### WHAT THE EXERCISE ASKS
All that is needed is each line of the entries holding the word "return", copied as it stands.

********************

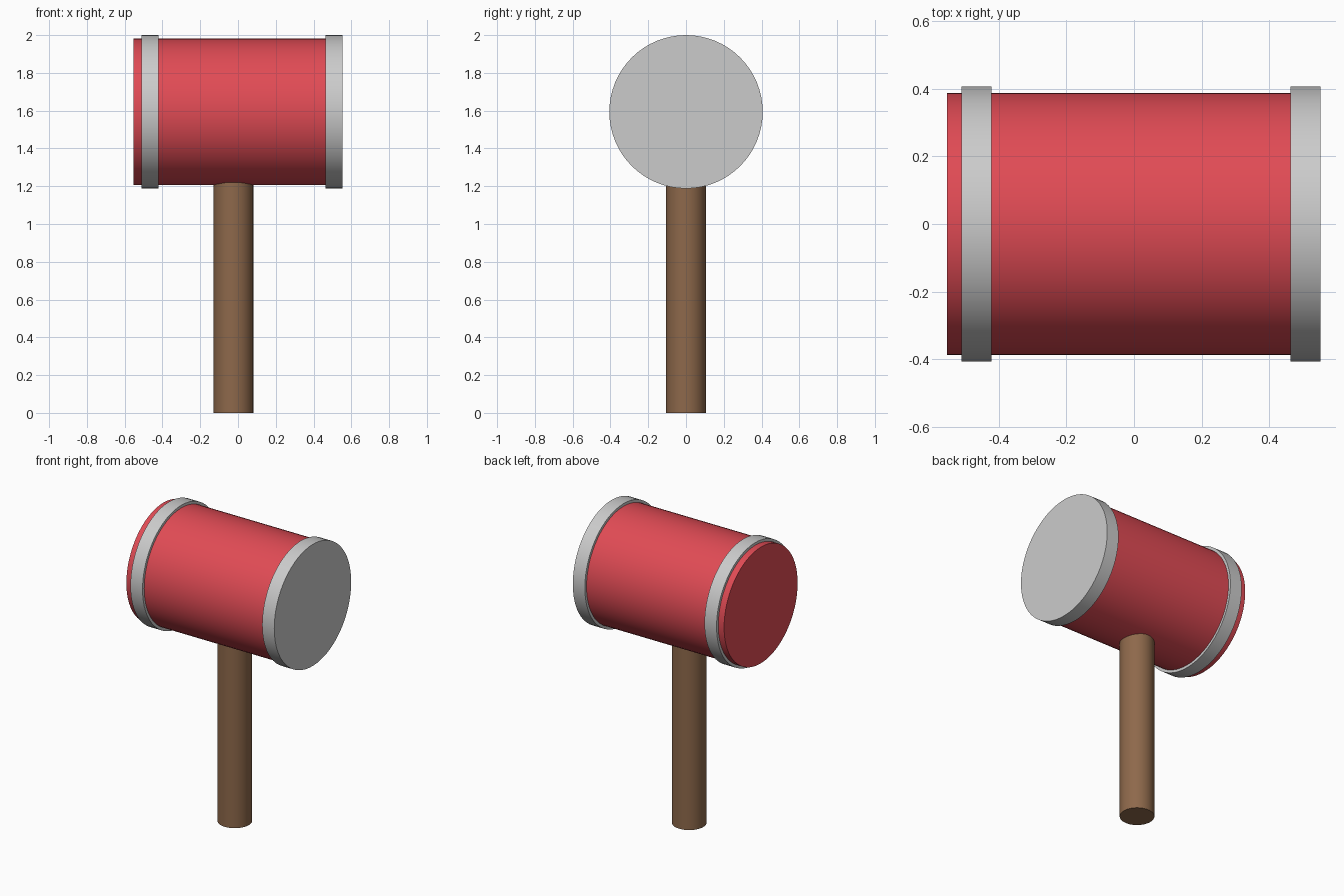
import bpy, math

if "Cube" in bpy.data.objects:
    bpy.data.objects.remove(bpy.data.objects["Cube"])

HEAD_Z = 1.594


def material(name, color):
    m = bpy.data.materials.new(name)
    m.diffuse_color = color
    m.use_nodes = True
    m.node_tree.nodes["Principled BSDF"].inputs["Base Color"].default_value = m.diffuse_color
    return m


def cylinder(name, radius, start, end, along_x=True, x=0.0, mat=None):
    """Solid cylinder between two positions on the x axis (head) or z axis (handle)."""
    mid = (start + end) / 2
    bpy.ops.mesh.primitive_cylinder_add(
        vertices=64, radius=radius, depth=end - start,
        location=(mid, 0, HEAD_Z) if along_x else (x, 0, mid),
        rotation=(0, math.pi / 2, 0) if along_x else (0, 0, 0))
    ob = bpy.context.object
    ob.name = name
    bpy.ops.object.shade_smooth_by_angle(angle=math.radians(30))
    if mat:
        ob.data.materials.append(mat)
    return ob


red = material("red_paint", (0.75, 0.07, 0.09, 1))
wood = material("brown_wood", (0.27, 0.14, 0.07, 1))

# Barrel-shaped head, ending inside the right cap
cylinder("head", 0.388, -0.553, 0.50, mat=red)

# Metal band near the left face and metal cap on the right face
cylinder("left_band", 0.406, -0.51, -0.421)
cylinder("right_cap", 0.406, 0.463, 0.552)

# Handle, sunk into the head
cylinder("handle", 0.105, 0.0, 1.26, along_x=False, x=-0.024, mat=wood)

********************

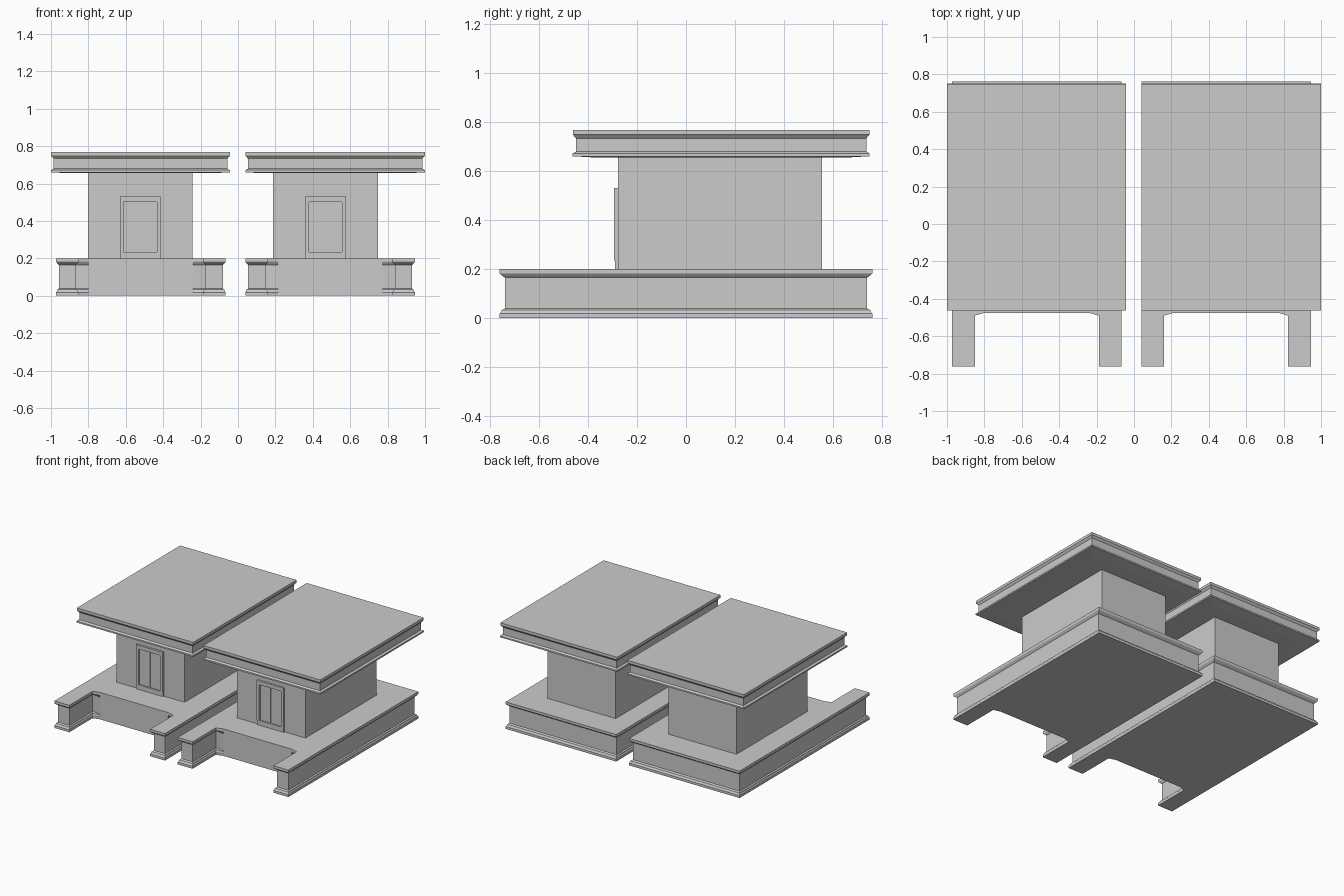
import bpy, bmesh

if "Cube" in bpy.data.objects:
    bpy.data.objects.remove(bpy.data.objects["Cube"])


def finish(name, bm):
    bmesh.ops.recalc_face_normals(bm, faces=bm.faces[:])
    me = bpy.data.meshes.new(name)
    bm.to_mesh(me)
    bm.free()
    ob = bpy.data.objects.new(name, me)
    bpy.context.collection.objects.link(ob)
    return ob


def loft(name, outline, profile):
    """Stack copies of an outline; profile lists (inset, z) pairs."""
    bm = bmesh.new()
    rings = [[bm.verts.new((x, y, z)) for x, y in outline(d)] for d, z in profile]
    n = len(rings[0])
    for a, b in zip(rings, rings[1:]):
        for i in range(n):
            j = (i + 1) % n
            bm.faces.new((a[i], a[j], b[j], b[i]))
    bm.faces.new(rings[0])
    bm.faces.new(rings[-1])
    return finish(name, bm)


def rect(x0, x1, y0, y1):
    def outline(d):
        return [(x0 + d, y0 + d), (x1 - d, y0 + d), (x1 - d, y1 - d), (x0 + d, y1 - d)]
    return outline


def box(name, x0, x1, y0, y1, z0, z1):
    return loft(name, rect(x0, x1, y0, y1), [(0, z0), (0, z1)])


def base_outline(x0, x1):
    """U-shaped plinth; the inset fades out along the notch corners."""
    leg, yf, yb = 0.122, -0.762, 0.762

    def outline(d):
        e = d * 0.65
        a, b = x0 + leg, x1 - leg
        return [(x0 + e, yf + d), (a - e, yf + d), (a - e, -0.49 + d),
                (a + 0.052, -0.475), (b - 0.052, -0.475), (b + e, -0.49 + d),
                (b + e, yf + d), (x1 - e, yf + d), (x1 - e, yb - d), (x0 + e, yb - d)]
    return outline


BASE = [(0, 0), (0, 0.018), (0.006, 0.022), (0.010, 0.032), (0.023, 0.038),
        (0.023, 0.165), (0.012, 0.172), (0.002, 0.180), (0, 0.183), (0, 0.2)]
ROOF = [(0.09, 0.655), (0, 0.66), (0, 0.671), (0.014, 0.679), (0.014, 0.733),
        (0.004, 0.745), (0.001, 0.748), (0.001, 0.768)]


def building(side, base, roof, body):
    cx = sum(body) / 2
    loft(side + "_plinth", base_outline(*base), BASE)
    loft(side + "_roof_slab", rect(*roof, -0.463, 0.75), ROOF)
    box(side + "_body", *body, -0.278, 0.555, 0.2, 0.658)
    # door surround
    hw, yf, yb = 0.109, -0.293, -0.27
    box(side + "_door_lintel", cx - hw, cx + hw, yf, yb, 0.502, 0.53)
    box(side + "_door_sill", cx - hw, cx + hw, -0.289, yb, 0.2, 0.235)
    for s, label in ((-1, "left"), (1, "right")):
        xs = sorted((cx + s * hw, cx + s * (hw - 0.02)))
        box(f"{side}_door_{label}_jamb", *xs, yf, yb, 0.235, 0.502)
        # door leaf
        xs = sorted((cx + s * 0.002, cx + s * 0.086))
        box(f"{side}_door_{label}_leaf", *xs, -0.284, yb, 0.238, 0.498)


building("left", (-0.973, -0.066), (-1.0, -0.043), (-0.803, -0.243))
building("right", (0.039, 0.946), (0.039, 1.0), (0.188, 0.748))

********************

### REPLY
    return m
    return ob
    return ob
    return finish(name, bm)
        return [(x0 + d, y0 + d), (x1 - d, y0 + d), (x1 - d, y1 - d), (x0 + d, y1 - d)]
    return outline
    return loft(name, rect(x0, x1, y0, y1), [(0, z0), (0, z1)])
        return [(x0 + e, yf + d), (a - e, yf + d), (a - e, -0.49 + d),
    return outline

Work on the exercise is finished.